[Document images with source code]
*** Begin section ***
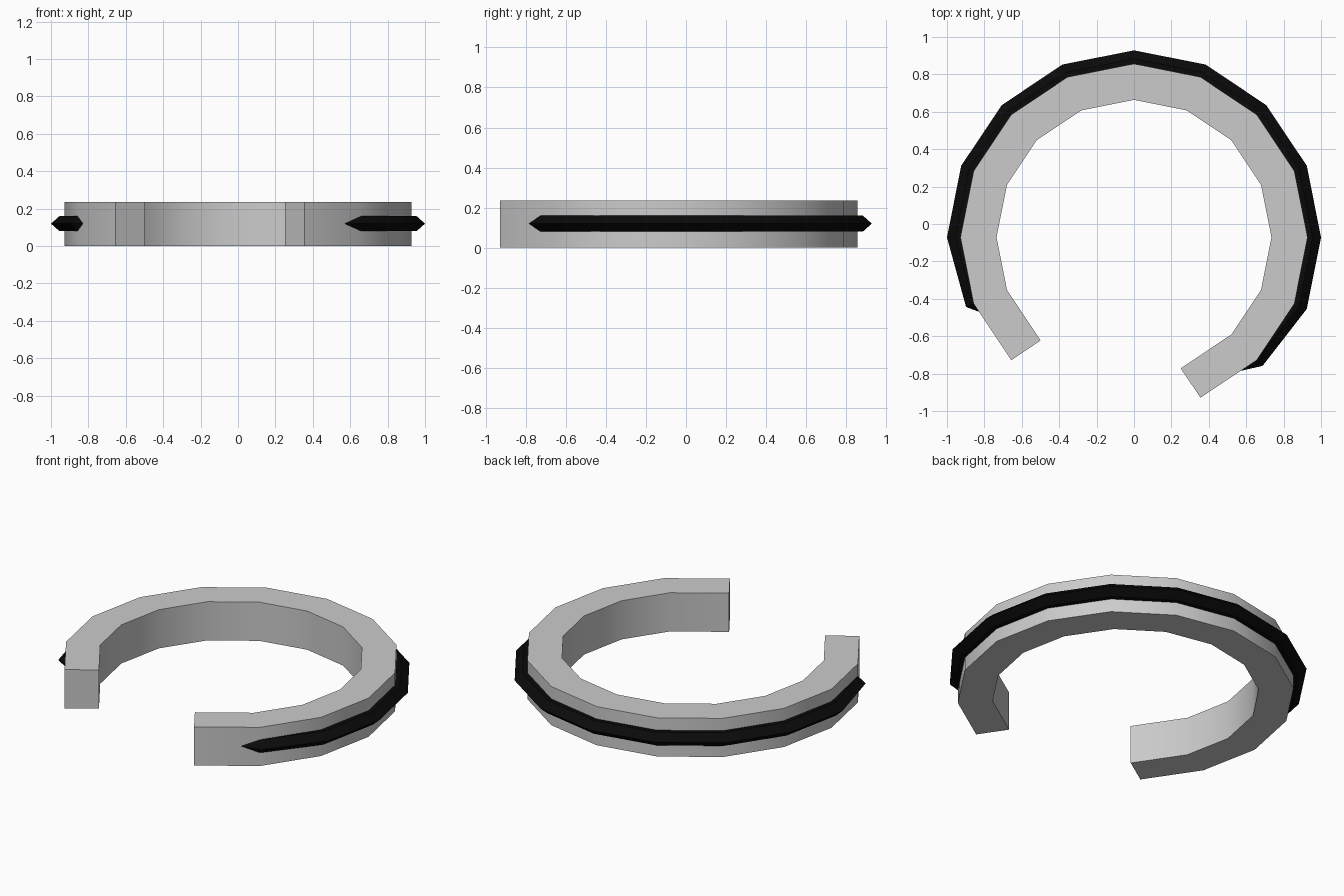
import bpy, bmesh, math
from mathutils import Vector

if "Cube" in bpy.data.objects:
    bpy.data.objects.remove(bpy.data.objects["Cube"])

CY = -0.0715          # ring centre
STEP = 22.5           # sixteen-sided ring
HEIGHT = 0.235


def material(name, rgb):
    m = bpy.data.materials.new(name)
    m.diffuse_color = (*rgb, 1)
    m.use_nodes = True
    m.node_tree.nodes["Principled BSDF"].inputs["Base Color"].default_value = m.diffuse_color
    return m


def polar(deg, r):
    a = math.radians(deg)
    return Vector((r * math.cos(a), CY + r * math.sin(a), 0))


def loft(name, sections, mat):
    """Skin a row of matching closed sections and cap both ends."""
    bm = bmesh.new()
    rows = [[bm.verts.new(p) for p in s] for s in sections]
    n = len(rows[0])
    for a, b in zip(rows, rows[1:]):
        for i in range(n):
            j = (i + 1) % n
            bm.faces.new((a[i], a[j], b[j], b[i]))
    bm.faces.new(rows[0])
    bm.faces.new(rows[-1])
    bmesh.ops.recalc_face_normals(bm, faces=bm.faces)
    me = bpy.data.meshes.new(name)
    bm.to_mesh(me)
    bm.free()
    me.materials.append(mat)
    ob = bpy.data.objects.new(name, me)
    bpy.context.collection.objects.link(ob)
    bpy.ops.object.select_all(action='DESELECT')
    ob.select_set(True)
    bpy.context.view_layer.objects.active = ob
    bpy.ops.object.shade_smooth_by_angle(angle=math.radians(30))
    return ob


grey = material("light grey", (0.6, 0.6, 0.6))
black = material("black", (0.003, 0.003, 0.003))

# Open band: rectangular section, ends cut square to the last segments
R_OUT, R_IN = 0.928, 0.735
width = (R_OUT - R_IN) * math.cos(math.radians(STEP / 2))
sections = []
for k in range(-3, 11):
    outer, inner = polar(k * STEP, R_OUT), polar(k * STEP, R_IN)
    if k in (-3, 10):
        a = math.radians((k + (0.5 if k == -3 else -0.5)) * STEP)
        inner = outer - width * Vector((math.cos(a), math.sin(a), 0))
    up = Vector((0, 0, HEIGHT))
    sections.append([inner, outer, outer + up, inner + up])
loft("open_band", sections, grey)

# Outer ridge: pointed section, both ends dive into the band
PROFILE = [(0.87, 0.08), (0.955, 0.08), (1.0, 0.12), (0.955, 0.16), (0.87, 0.16)]
ridge = []
for k in range(-2, 10):
    inset = 0.028 if k in (-2, 9) else 0
    ridge.append([polar(k * STEP, r - inset) + Vector((0, 0, z)) for r, z in PROFILE])
ridge.insert(0, [p + Vector((-0.165, -0.037, 0)) for p in ridge[0]])
ridge.append([p + Vector((0.12, -0.045, 0)) for p in ridge[-1]])
loft("outer_ridge", ridge, black)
*** End section ***
[Exercise requirements]:
If a line in the entries includes the word "ring", copy that line out.

[Your response]:
CY = -0.0715          # ring centre
STEP = 22.5           # sixteen-sided ring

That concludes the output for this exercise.